And to this tension, the old man gave a voice. He said, “I see you have come here to calm us down. But why haven’t you touched any one of us since you came here?” There was an uproar. The Dalits were on the attack and the authorities and the priests on the back foot. They had no answer that wouldn’t further agitate the Dalits. The old man once again raised his voice and said, “We will touch you today!” as he reached out with his arm to grab one of the priests.
At this moment, something changed inside all the other Dalits. A sudden wave of silence covered the protesters. Someone had uttered the taboo words. Someone, one of their own, had incurred the wrath of not only the upper castes but of Gods. Some of them still half-heartedly believed that their place in the world was decided by their birth. They were still shocked by the unholy faith that they were, in fact, “untouchables”. And to go against that creed was not only to incur the wrath of the community but of Gods themselves. Nobody said a single word. One of the protestors started leaving. Others followed him. As their number started to dwindle, fear crept in the minds of those who were still with the old man. One by one everyone left. Except for the old man. He couldn’t leave. The authorities had grabbed him. He had committed an unpardonable sin. He must be made an example.
And thus the authorities and the priests discussed what should be done with him. This is what they did to him. All of this was done in full view of the public. They stripped him naked. Covered his face with cow dung. They first beat him with their bare hands and legs. They insulted him while they were kicking him on the ground. Then, some demon brought a hammer. They started breaking his bones. First shoulders, then legs, knees. I do not have the stomach to write all the things they did with the hammer. I couldn’t watch it as it was happening before me. It only made it worse that all through his torture, he didn’t scream once. I opened my eyes several times during the dream to stop the dream, but once I closed them after a few seconds, the same scene continued. The torture continued. I didn’t have the stomach for watching the rest of it so I woke up, leaving the poor old man to his murderers. I didn’t see it but I’m sure they blinded him before killing him.
And that is how one more man was martyred at the shrine of moral cowardice. At the shrine of lies. At the shrine of that unholy belief that “all men are not created equal”. His sacrifice was in vain, as the people who he died for, denounced and deserted him. They returned back into the same oppressive fold, out of which they had come out in meagre protest.

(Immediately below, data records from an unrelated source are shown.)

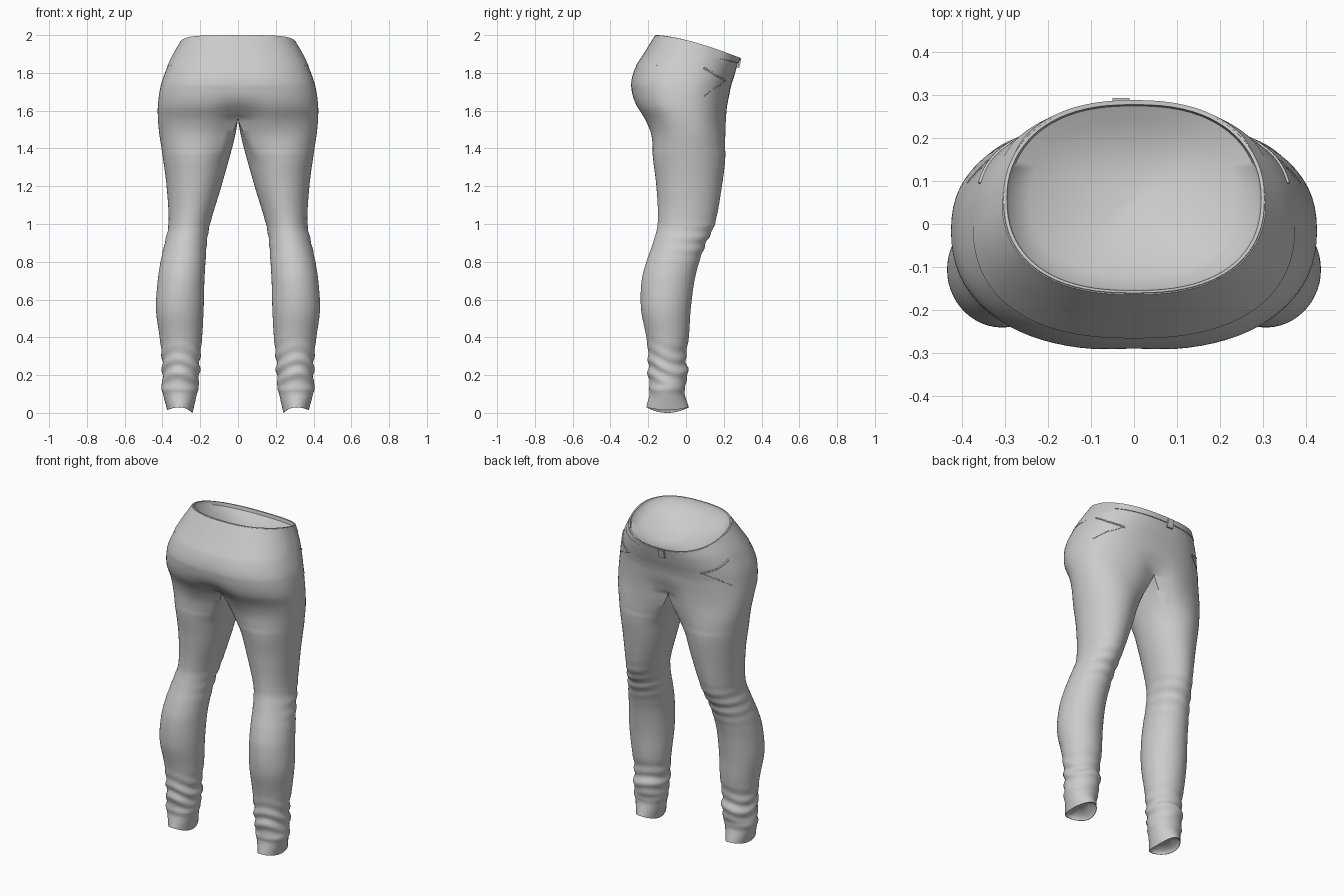
import bpy, bmesh, math
from mathutils import Vector
from mathutils.bvhtree import BVHTree

if "Cube" in bpy.data.objects:
    bpy.data.objects.remove(bpy.data.objects["Cube"])

cloth = bpy.data.materials.new("light_grey_cloth")
cloth.diffuse_color = (0.6, 0.6, 0.6, 1)
cloth.use_nodes = True
cloth.node_tree.nodes["Principled BSDF"].inputs["Base Color"].default_value = cloth.diffuse_color

# level, inner x, outer x, front y, back y of one half of the trousers
ROWS = [(0.03, .24, .375, -.21, .015), (0.12, .215, .40, -.19, -.01), (0.2, .205, .40, -.20, .01),
        (0.3, .20, .403, -.20, .0), (0.4, .19, .415, -.21, .015), (0.55, .182, .434, -.238, .025),
        (0.7, .178, .425, -.235, .045), (0.8, .172, .41, -.21, .07), (0.9, .165, .388, -.175, .107),
        (1.0, .148, .368, -.15, .153), (1.2, .088, .378, -.157, .19), (1.4, .032, .405, -.184, .215),
        (1.48, .013, .417, -.197, .220), (1.56, 0, .424, -.232, .223), (1.63, 0, .424, -.275, .227),
        (1.73, 0, .410, -.294, .238), (1.82, 0, .383, -.272, .257), (1.9, 0, .352, -.222, .27),
        (2.0, 0, .303, -.16, .283)]
CROTCH = 1.56
ARC, INNER = 40, 16      # segments round the outside and the inner thigh


def row_at(h):
    """Smoothly interpolated row of the profile."""
    n = len(ROWS)
    i = max(0, min(n - 2, sum(r[0] <= h for r in ROWS) - 1))
    a, b = ROWS[i], ROWS[i + 1]
    p, q = ROWS[max(i - 1, 0)], ROWS[min(i + 2, n - 1)]
    L = b[0] - a[0]
    t = (h - a[0]) / L
    out = []
    for k in range(1, 5):
        m0 = (b[k] - p[k]) / (b[0] - p[0]) * L
        m1 = (q[k] - a[k]) / (q[0] - a[0]) * L
        out.append((2*t**3 - 3*t*t + 1) * a[k] + (t**3 - 2*t*t + t) * m0
                   + (3*t*t - 2*t**3) * b[k] + (t**3 - t*t) * m1)
    return out


def bell(v, c, w):
    return math.exp(-((v - c) / w) ** 2)


def spow(v, e):
    return math.copysign(abs(v) ** e, v)


def surface(j, h, off=0.0):
    """Point j of the ring at level h; j <= ARC lies outside, the rest on the inner leg."""
    xi, xo, yf, yb = row_at(h)
    xi = max(xi, 0) if h < CROTCH else 0
    cx, rx, cy, ry = (xi + xo) / 2, (xo - xi) / 2, (yf + yb) / 2, (yb - yf) / 2
    if j <= ARC:
        a = -math.pi / 2 + math.pi * j / ARC
        phi = 1.5 * a
        dx = xi + 2 * rx * max(math.cos(a), 0) ** .82
        dy = spow(math.sin(a), .85 if a < 0 else .85 + .1 * min(1, max(0, (h - 1.75) / .25)))
        if j in (0, ARC):
            dx = xi
    else:
        b = (j - ARC) / INNER
        phi = math.radians(135 + 90 * b)
        dx, dy = xi, 1 - 2 * b
    # cleft and fork seam pulled inwards near the centre line
    wide = .07 if h > CROTCH else .2
    k = (.33 * bell(h, CROTCH, wide) + .02 * bell(h, 1.7, .08)) if dy < 0 else .2 * bell(h, CROTCH, wide)
    dy *= 1 - k * bell(dx - xi, 0, .06)
    t = min(1, max(0, (CROTCH - h) / .26))
    s = (t * t * (3 - 2 * t)) ** .75
    x = dx * (1 - s) + (cx + rx * math.cos(phi)) * s
    y = cy + ry * (dy * (1 - s) + math.sin(phi) * s)
    # folds of cloth at the knee and ankle
    c, sn = math.cos(phi), math.sin(phi)
    fold = .004 * bell(h, .91, .09) * math.sin(h * 95 + 1.2 * c + .8 * sn) * (.5 + .5 * sn)
    fold += .006 * bell(h, .24, .09) * math.sin(h * 84 + 2.2 * sn + 1.5 * math.sin(2 * phi + 1))
    fold += .006 * bell(h, .125, .014)
    x += c * (fold + off) if s > 0 else (off * c if 0 < j < ARC else 0)
    y += sn * (fold + off) if s > 0 else off * math.sin(phi / 1.5)
    # sloping waist and curved hem
    z = h
    if h > 1.7:
        z -= .12 * ((h - 1.7) / .3) ** 1.5 * ((dy + 1) / 2) ** 1.5
    if h < .12:
        z -= (.03 if c < 0 else .015) * c * c * (.12 - h) / .09
    return Vector((x, y, z))


def finish(ob, mirror=True):
    ob.data.materials.append(cloth)
    if mirror:
        m = ob.modifiers.new("mirror", 'MIRROR')
        m.merge_threshold = .0005
    bpy.context.view_layer.objects.active = ob
    for o in bpy.context.selected_objects:
        o.select_set(False)
    ob.select_set(True)
    if ob.type == 'MESH':
        bpy.ops.object.shade_smooth_by_angle(angle=math.radians(50))
    return ob


def make(name, bm, mirror=True):
    bmesh.ops.remove_doubles(bm, verts=bm.verts, dist=.0002)
    bmesh.ops.recalc_face_normals(bm, faces=bm.faces)
    me = bpy.data.meshes.new(name)
    bm.to_mesh(me)
    bm.free()
    ob = bpy.data.objects.new(name, me)
    bpy.context.collection.objects.link(ob)
    return finish(ob, mirror)


def loft(bm, rings, closed):
    for r0, r1 in zip(rings, rings[1:]):
        n = min(len(r0), len(r1))
        for j in range(n if closed else n - 1):
            k = (j + 1) % n
            bm.faces.new((r0[j], r0[k], r1[k], r1[j]))


# trousers: closed leg rings, then open half rings for the hips
bm = bmesh.new()
FULL = ARC + INNER
levels = [.03 + (CROTCH - .03) * i / 125 for i in range(126)]
legs = [[bm.verts.new(surface(j, h)) for j in range(FULL)] for h in levels]
loft(bm, legs, True)
hips = [legs[-1][:ARC + 1]]
for i in range(1, 37):
    h = CROTCH + (2 - CROTCH) * i / 36
    hips.append([bm.verts.new(surface(j, h)) for j in range(ARC + 1)])
# waist lining: thin lip, then a shallow bowl
rim = [surface(j, 2) for j in range(ARC + 1)]
mid_y = .06
for r, drop in ((.975, 0), (.96, .02), (.8, .05), (.6, .08), (.4, .10), (.2, .115), (.001, .12)):
    hips.append([bm.verts.new((p.x * r, mid_y + (p.y - mid_y) * r,
                               (p.z if r > .9 else 1.95 + (p.z - 1.95) * r) - drop)) for p in rim])
loft(bm, hips, False)
# hem lining
hem = [surface(j, .03) for j in range(FULL)]
c = sum(hem, Vector()) / FULL
hems = [legs[0]]
for r, up in ((.97, 0), (.93, .01), (.8, .02), (.5, .03), (.001, .035)):
    hems.append([bm.verts.new(c + (p - c) * r + Vector((0, 0, up))) for p in hem])
loft(bm, hems, True)
# soften the fork where the two legs join
fork = [v for v in bm.verts if 1.38 < v.co.z < 1.72]
for _ in range(8):
    keep = {v: v.co.x for v in fork if v.co.x < 1e-5}
    bmesh.ops.smooth_vert(bm, verts=fork, factor=.5, use_axis_x=False, use_axis_y=True, use_axis_z=False)
    for v, x in keep.items():
        v.co.x = x
body = make("trousers", bm)


def plate(name, j0, j1, h0, h1, off, taper):
    """Raised cloth layer that follows the hips and sinks in at its side end."""
    bm = bmesh.new()
    us = [i / 30 for i in range(31)]
    hs = [h0 + (h1 - h0) * i / 6 for i in range(7)]

    def ring(h, d):
        return [bm.verts.new(surface(j0 + (j1 - j0) * u, h + .02 * u * u * (h < 1.9),
                                     d - (d + .003) * taper(u))) for u in us]
    rings = [ring(h0, -.003)] + [ring(h, off) for h in hs] + [ring(h1, -.003)]
    loft(bm, rings, False)
    return make(name, bm)


plate("rear_yoke", 0, 23, 1.838, 1.998, .003, lambda u: max(0, u - .8) / .2)
plate("waistband", 24, ARC, 1.935, 1.998, .005, lambda u: max(0, .3 - u) / .3)

# seams laid on the cloth
deps = bpy.context.evaluated_depsgraph_get()
tree = BVHTree.FromObject(body, deps)


def seam(name, pts, r=.002, mirror=True):
    cu = bpy.data.curves.new(name, 'CURVE')
    cu.dimensions = '3D'
    cu.bevel_depth = r
    cu.bevel_resolution = 1
    cu.use_fill_caps = True
    path = []
    for a, b in zip(pts, pts[1:]):
        path += [Vector(a).lerp(Vector(b), i / 8) for i in range(8)]
    path.append(Vector(pts[-1]))
    sp = cu.splines.new('POLY')
    sp.points.add(len(path) - 1)
    for p, v in zip(sp.points, path):
        q = tree.find_nearest(v)[0]
        p.co = (*q, 1)
    ob = bpy.data.objects.new(name, cu)
    bpy.context.collection.objects.link(ob)
    return finish(ob, mirror)


seam("pocket_opening", [(.37, .10, 1.83), (.34, .17, 1.79), (.26, .25, 1.75)], .005)
seam("pocket_lower_edge", [(.41, .11, 1.68), (.35, .18, 1.72), (.27, .25, 1.75)])

# waistband closing tab
bm = bmesh.new()
bmesh.ops.create_cube(bm, size=1)
for v in bm.verts:
    v.co = Vector((v.co.x * .04 - .03, v.co.y * .01 + .282 + v.co.z * .012, v.co.z * .05 + 1.85))
make("waist_tab", bm, False)
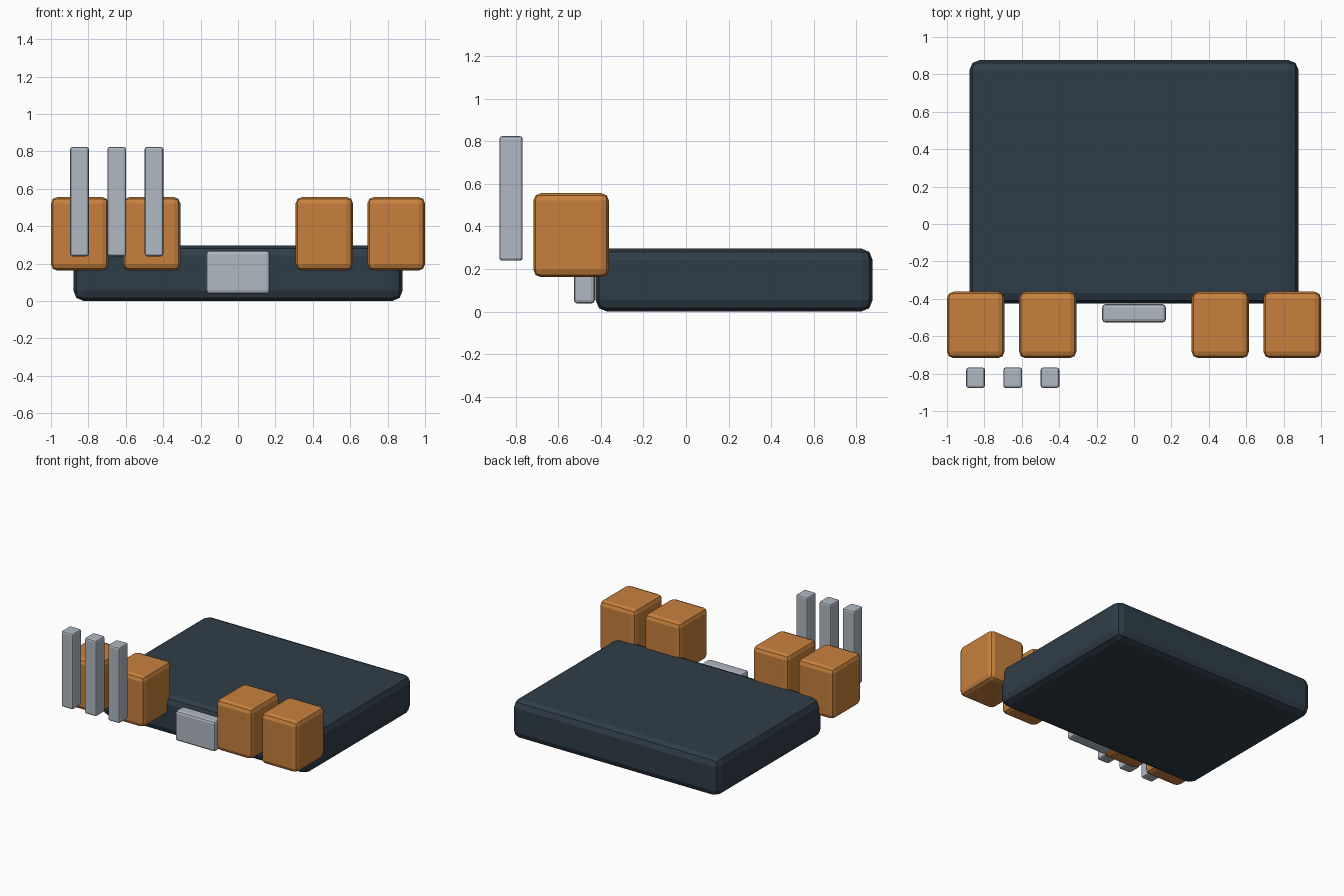
import bpy

if "Cube" in bpy.data.objects:
    bpy.data.objects.remove(bpy.data.objects["Cube"])


def srgb(*rgb):
    return [((c / 255 + 0.055) / 1.055) ** 2.4 for c in rgb] + [1.0]


def material(name, *rgb):
    m = bpy.data.materials.new(name)
    m.diffuse_color = srgb(*rgb)
    m.use_nodes = True
    m.node_tree.nodes["Principled BSDF"].inputs["Base Color"].default_value = m.diffuse_color
    return m


slate = material("dark_slate", 47, 61, 72)
orange = material("orange", 200, 128, 61)
silver = material("silver_grey", 176, 184, 194)


def block(name, x, y, z, bevel, segments, mat):
    """Bevelled box spanning the given (low, high) ranges."""
    spans = (x, y, z)
    bpy.ops.mesh.primitive_cube_add(size=1, location=[(a + b) / 2 for a, b in spans])
    ob = bpy.context.object
    ob.name = name
    ob.scale = [b - a for a, b in spans]
    bpy.ops.object.transform_apply(location=False, rotation=False, scale=True)
    mod = ob.modifiers.new("rounded_edges", 'BEVEL')
    mod.width = bevel
    mod.segments = segments
    ob.data.materials.append(mat)
    return ob


# Wide flat base slab
block("base_slab", (-0.88, 0.88), (-0.425, 0.877), (0.0, 0.297), 0.055, 2, slate)

# Silver plate on the middle of the front
block("front_plate", (-0.17, 0.17), (-0.527, -0.428), (0.037, 0.27), 0.018, 2, silver)

# Two pairs of orange blocks, mirrored across the middle
for side, label in ((-1, "left"), (1, "right")):
    for part, lo, hi in (("inner", 0.308, 0.615), ("outer", 0.692, 1.0)):
        block(f"{label}_{part}_block", sorted((side * lo, side * hi)),
              (-0.717, -0.362), (0.162, 0.556), 0.035, 2, orange)

# Three upright bars in front of the left pair
for i in range(3):
    x = -0.847 + 0.199 * i
    block(f"upright_bar_{i + 1}", (x - 0.05, x + 0.05),
          (-0.877, -0.767), (0.239, 0.824), 0.013, 2, silver)
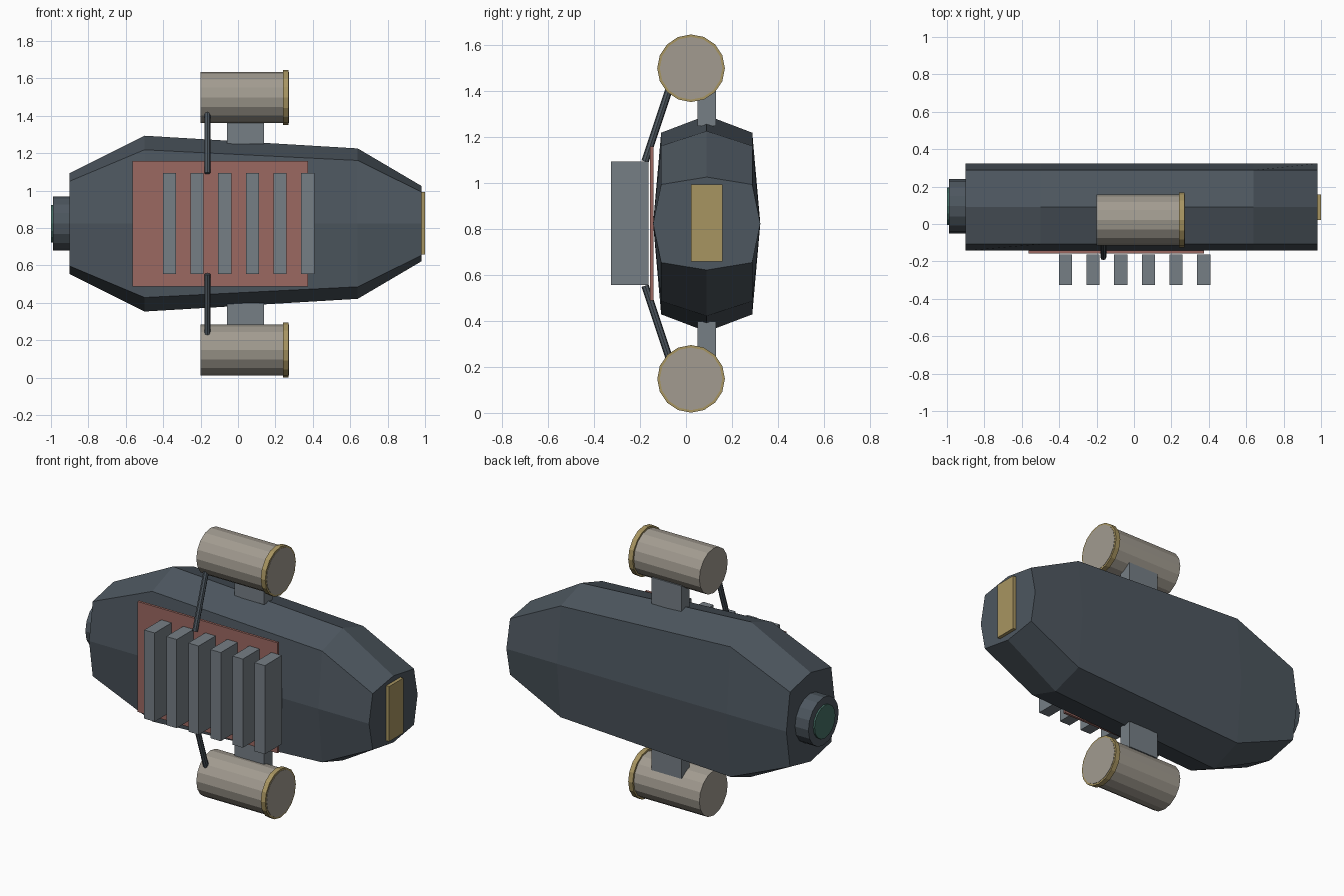
import bpy, bmesh, math
from mathutils import Vector

if "Cube" in bpy.data.objects:
    bpy.data.objects.remove(bpy.data.objects["Cube"])

CY, CZ = 0.09, 0.823   # hull axis


def material(name, rgb):
    m = bpy.data.materials.new(name)
    m.diffuse_color = (*rgb, 1)
    m.use_nodes = True
    m.node_tree.nodes["Principled BSDF"].inputs["Base Color"].default_value = m.diffuse_color
    return m


SLATE = material("slate", (0.075, 0.095, 0.115))
STEEL = material("steel", (0.18, 0.21, 0.235))
RUST = material("rust", (0.33, 0.14, 0.12))
GOLD = material("gold", (0.39, 0.30, 0.12))
PALE = material("pale", (0.36, 0.33, 0.28))
TEAL = material("teal", (0.06, 0.16, 0.13))


def make(name, bm, mat):
    bmesh.ops.recalc_face_normals(bm, faces=bm.faces)
    me = bpy.data.meshes.new(name)
    bm.to_mesh(me)
    bm.free()
    me.materials.append(mat)
    ob = bpy.data.objects.new(name, me)
    bpy.context.collection.objects.link(ob)
    return ob


def box(name, lo, hi, mat):
    bm = bmesh.new()
    bmesh.ops.create_cube(bm, size=1)
    for v in bm.verts:
        v.co = [(a + b) / 2 + c * (b - a) for a, b, c in zip(lo, hi, v.co)]
    return make(name, bm, mat)


def rod(name, a, b, r, mat, sides=16):
    a, b = Vector(a), Vector(b)
    d = b - a
    bm = bmesh.new()
    bmesh.ops.create_cone(bm, cap_ends=True, segments=sides,
                          radius1=r, radius2=r, depth=d.length)
    rot = d.to_track_quat('Z', 'Y')
    for v in bm.verts:
        v.co = rot @ v.co + (a + b) / 2
    return make(name, bm, mat)


# hull: eight-sided section lofted along x, constant width, varying height
section = [(0, 1), (0.198, 0.84), (0.233, 0), (0.198, -0.84),
           (0, -1), (-0.198, -0.84), (-0.233, 0), (-0.198, 0.84)]
bm = bmesh.new()
rings = [[bm.verts.new((x, CY + y, CZ + z * h)) for y, z in section]
         for x, h in [(-0.90, 0.27), (-0.50, 0.47), (0.64, 0.402), (0.98, 0.202)]]
for p, q in zip(rings, rings[1:]):
    for i in range(8):
        j = (i + 1) % 8
        bm.faces.new((p[i], p[j], q[j], q[i]))
bm.faces.new(rings[0])
bm.faces.new(rings[-1])
make("hull", bm, SLATE)

# nose plate, rear nozzle and lens
box("nose_plate", (0.96, 0.022, 0.658), (1.0, 0.158, 0.992), GOLD)
rod("rear_nozzle", (-0.99, CY + 0.005, CZ), (-0.88, CY + 0.005, CZ), 0.145, SLATE)
rod("rear_lens", (-1.0, CY + 0.005, CZ), (-0.97, CY + 0.005, CZ), 0.10, TEAL)

# side panel with cooling fins
box("radiator_panel", (-0.565, -0.157, 0.488), (0.375, -0.142, 1.158), RUST)
for i in range(6):
    x = -0.402 + 0.148 * i
    box(f"radiator_fin_{i + 1}", (x, -0.325, 0.555), (x + 0.07, -0.163, 1.093), STEEL)

# upper and lower pods with collar, pylon and brace
for tag, s in (("upper", 1), ("lower", -1)):
    z = CZ + s * 0.675
    rod(f"{tag}_pod", (-0.20, 0.022, z), (0.272, 0.022, z), 0.136, PALE)
    rod(f"{tag}_pod_collar", (0.24, 0.022, z), (0.27, 0.022, z), 0.147, GOLD)
    z0, z1 = sorted((CZ + s * 0.425, CZ + s * 0.585))
    box(f"{tag}_pylon", (-0.06, 0.05, z0), (0.14, 0.13, z1), STEEL)
    rod(f"{tag}_brace", (-0.164, -0.178, CZ + s * 0.27),
        (-0.164, -0.068, CZ + s * 0.60), 0.016, SLATE, 8)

I thought it was only a dream. But when I open the newspaper or watch the news on TV I realize that my nightmare has spilt into reality and it’s only getting worse. It’s not only about touching a priest. It’s about putting cows above human lives. It’s about the honour of a long dead fictional queen. It’s about preventing women from entering a place of worship. I’m wide awake and the nightmare continues.